**EXERCISE AIM**: All of the data below should be repeated exactly. Pictures should not be included.

----------

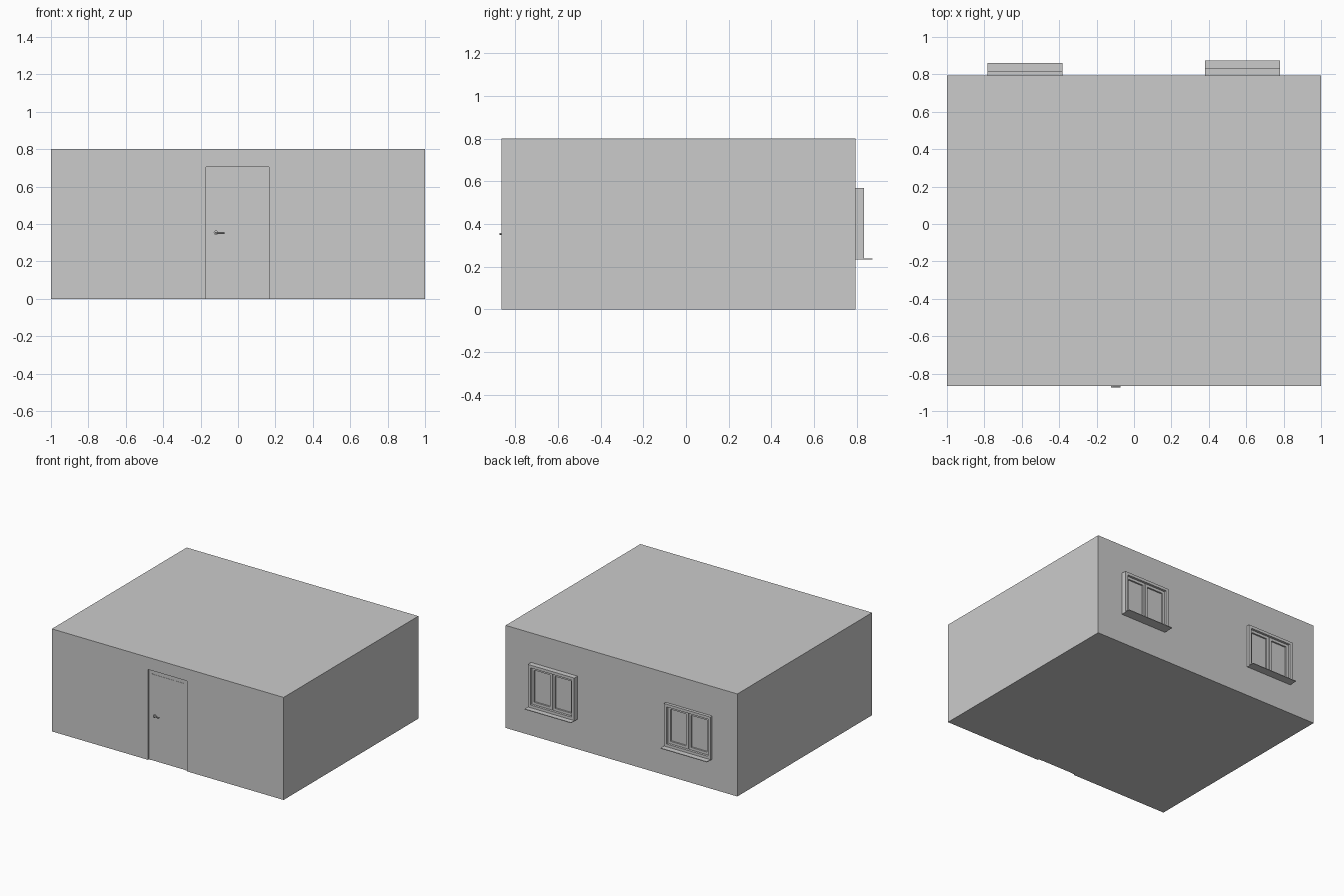
import bpy, bmesh
from math import radians
from mathutils import Matrix

if "Cube" in bpy.data.objects:
    bpy.data.objects.remove(bpy.data.objects["Cube"])


def box(name, x0, x1, y0, y1, z0, z1):
    bm = bmesh.new()
    bmesh.ops.create_cube(bm, size=1)
    for v in bm.verts:
        v.co = ((x0 + x1) / 2 + v.co.x * (x1 - x0),
                (y0 + y1) / 2 + v.co.y * (y1 - y0),
                (z0 + z1) / 2 + v.co.z * (z1 - z0))
    return finish(name, bm)


def finish(name, bm):
    mesh = bpy.data.meshes.new(name)
    bm.to_mesh(mesh)
    bm.free()
    ob = bpy.data.objects.new(name, mesh)
    bpy.context.collection.objects.link(ob)
    return ob


def frame(name, x0, x1, y0, y1, z0, z1, w):
    """Rectangular ring with border w, extruded from y0 to y1."""
    bm = bmesh.new()
    rings = []
    for y in (y0, y1):
        for d in (0, w):
            rings.append([bm.verts.new((x, y, z)) for x, z in (
                (x0 + d, z0 + d), (x1 - d, z0 + d), (x1 - d, z1 - d), (x0 + d, z1 - d))])
    for a, b in ((0, 1), (1, 3), (3, 2), (2, 0)):
        for i in range(4):
            j = (i + 1) % 4
            bm.faces.new((rings[a][i], rings[a][j], rings[b][j], rings[b][i]))
    bmesh.ops.recalc_face_normals(bm, faces=bm.faces)
    return finish(name, bm)


def rod(name, center, r, length, axis):
    bm = bmesh.new()
    turn = Matrix.Rotation(radians(90), 4, 'X' if axis == 'y' else 'Y')
    bmesh.ops.create_cone(bm, cap_ends=True, segments=20, radius1=r, radius2=r,
                          depth=length, matrix=Matrix.Translation(center) @ turn)
    ob = finish(name, bm)
    bpy.context.view_layer.objects.active = ob
    ob.select_set(True)
    bpy.ops.object.shade_smooth_by_angle(angle=radians(35))
    ob.select_set(False)
    return ob


FRONT, BACK = -0.866, 0.795
house = box("house_body", -1, 1, FRONT, BACK, 0, 0.8)


def cut(*dims):
    cutter = box("recess_cutter", *dims)
    cutter.hide_render = True
    mod = house.modifiers.new("recess", 'BOOLEAN')
    mod.operation = 'DIFFERENCE'
    mod.object = cutter
    mod.solver = 'EXACT'
    bpy.context.view_layer.objects.active = house
    bpy.ops.object.modifier_apply(modifier=mod.name)
    bpy.data.objects.remove(cutter)


# Windows: casing, two sashes with panes, thin projecting sill
for side, cx, front, lip in (("left", -0.583, 0.818, 0.86), ("right", 0.58, 0.835, 0.875)):
    x0, x1, z0, z1, w = cx - 0.2, cx + 0.2, 0.237, 0.57, 0.022
    cut(x0 + w, x1 - w, front - 0.06, BACK + 0.1, z0 + 0.005, z1 - w)
    frame(side + "_window_casing", x0, x1, BACK - 0.005, front, z0, z1, w)
    box(side + "_window_sill", x0, x1, BACK - 0.005, lip, z0 - 0.004, z0 + 0.001)
    for part, a, b in (("a", x0 + w, cx - 0.002), ("b", cx + 0.002, x1 - w)):
        frame(f"{side}_window_sash_{part}", a, b, front - 0.055, front - 0.018,
              z0 + w, z1 - w, 0.02)
        box(f"{side}_window_pane_{part}", a + 0.015, b - 0.015, front - 0.05, front - 0.03,
            z0 + w + 0.015, z1 - w - 0.015)

# Door: shallow recess, frame posts and head, leaf
cut(-0.17, 0.166, FRONT - 0.1, FRONT + 0.012, -0.1, 0.705)
for name, a, b in (("left", -0.17, -0.142), ("right", 0.138, 0.166)):
    box(f"door_{name}_post", a, b, FRONT + 0.010, FRONT + 0.03, 0, 0.705)
box("door_head", -0.17, 0.166, FRONT + 0.010, FRONT + 0.03, 0.677, 0.705)
box("door_leaf", -0.142, 0.138, FRONT + 0.010, FRONT + 0.03, 0.004, 0.673)

# Door handle: rosette, neck, lever
rod("handle_rosette", (-0.118, FRONT + 0.006, 0.353), 0.012, 0.01, 'y')
rod("handle_neck", (-0.118, FRONT, 0.353), 0.005, 0.017, 'y')
rod("handle_lever", (-0.097, FRONT - 0.005, 0.354), 0.004, 0.05, 'x')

----------

**RESULT FOR THIS EXERCISE**:
import bpy, bmesh
from math import radians
from mathutils import Matrix

if "Cube" in bpy.data.objects:
    bpy.data.objects.remove(bpy.data.objects["Cube"])


def box(name, x0, x1, y0, y1, z0, z1):
    bm = bmesh.new()
    bmesh.ops.create_cube(bm, size=1)
    for v in bm.verts:
        v.co = ((x0 + x1) / 2 + v.co.x * (x1 - x0),
                (y0 + y1) / 2 + v.co.y * (y1 - y0),
                (z0 + z1) / 2 + v.co.z * (z1 - z0))
    return finish(name, bm)


def finish(name, bm):
    mesh = bpy.data.meshes.new(name)
    bm.to_mesh(mesh)
    bm.free()
    ob = bpy.data.objects.new(name, mesh)
    bpy.context.collection.objects.link(ob)
    return ob


def frame(name, x0, x1, y0, y1, z0, z1, w):
    """Rectangular ring with border w, extruded from y0 to y1."""
    bm = bmesh.new()
    rings = []
    for y in (y0, y1):
        for d in (0, w):
            rings.append([bm.verts.new((x, y, z)) for x, z in (
                (x0 + d, z0 + d), (x1 - d, z0 + d), (x1 - d, z1 - d), (x0 + d, z1 - d))])
    for a, b in ((0, 1), (1, 3), (3, 2), (2, 0)):
        for i in range(4):
            j = (i + 1) % 4
            bm.faces.new((rings[a][i], rings[a][j], rings[b][j], rings[b][i]))
    bmesh.ops.recalc_face_normals(bm, faces=bm.faces)
    return finish(name, bm)


def rod(name, center, r, length, axis):
    bm = bmesh.new()
    turn = Matrix.Rotation(radians(90), 4, 'X' if axis == 'y' else 'Y')
    bmesh.ops.create_cone(bm, cap_ends=True, segments=20, radius1=r, radius2=r,
                          depth=length, matrix=Matrix.Translation(center) @ turn)
    ob = finish(name, bm)
    bpy.context.view_layer.objects.active = ob
    ob.select_set(True)
    bpy.ops.object.shade_smooth_by_angle(angle=radians(35))
    ob.select_set(False)
    return ob


FRONT, BACK = -0.866, 0.795
house = box("house_body", -1, 1, FRONT, BACK, 0, 0.8)


def cut(*dims):
    cutter = box("recess_cutter", *dims)
    cutter.hide_render = True
    mod = house.modifiers.new("recess", 'BOOLEAN')
    mod.operation = 'DIFFERENCE'
    mod.object = cutter
    mod.solver = 'EXACT'
    bpy.context.view_layer.objects.active = house
    bpy.ops.object.modifier_apply(modifier=mod.name)
    bpy.data.objects.remove(cutter)


# Windows: casing, two sashes with panes, thin projecting sill
for side, cx, front, lip in (("left", -0.583, 0.818, 0.86), ("right", 0.58, 0.835, 0.875)):
    x0, x1, z0, z1, w = cx - 0.2, cx + 0.2, 0.237, 0.57, 0.022
    cut(x0 + w, x1 - w, front - 0.06, BACK + 0.1, z0 + 0.005, z1 - w)
    frame(side + "_window_casing", x0, x1, BACK - 0.005, front, z0, z1, w)
    box(side + "_window_sill", x0, x1, BACK - 0.005, lip, z0 - 0.004, z0 + 0.001)
    for part, a, b in (("a", x0 + w, cx - 0.002), ("b", cx + 0.002, x1 - w)):
        frame(f"{side}_window_sash_{part}", a, b, front - 0.055, front - 0.018,
              z0 + w, z1 - w, 0.02)
        box(f"{side}_window_pane_{part}", a + 0.015, b - 0.015, front - 0.05, front - 0.03,
            z0 + w + 0.015, z1 - w - 0.015)

# Door: shallow recess, frame posts and head, leaf
cut(-0.17, 0.166, FRONT - 0.1, FRONT + 0.012, -0.1, 0.705)
for name, a, b in (("left", -0.17, -0.142), ("right", 0.138, 0.166)):
    box(f"door_{name}_post", a, b, FRONT + 0.010, FRONT + 0.03, 0, 0.705)
box("door_head", -0.17, 0.166, FRONT + 0.010, FRONT + 0.03, 0.677, 0.705)
box("door_leaf", -0.142, 0.138, FRONT + 0.010, FRONT + 0.03, 0.004, 0.673)

# Door handle: rosette, neck, lever
rod("handle_rosette", (-0.118, FRONT + 0.006, 0.353), 0.012, 0.01, 'y')
rod("handle_neck", (-0.118, FRONT, 0.353), 0.005, 0.017, 'y')
rod("handle_lever", (-0.097, FRONT - 0.005, 0.354), 0.004, 0.05, 'x')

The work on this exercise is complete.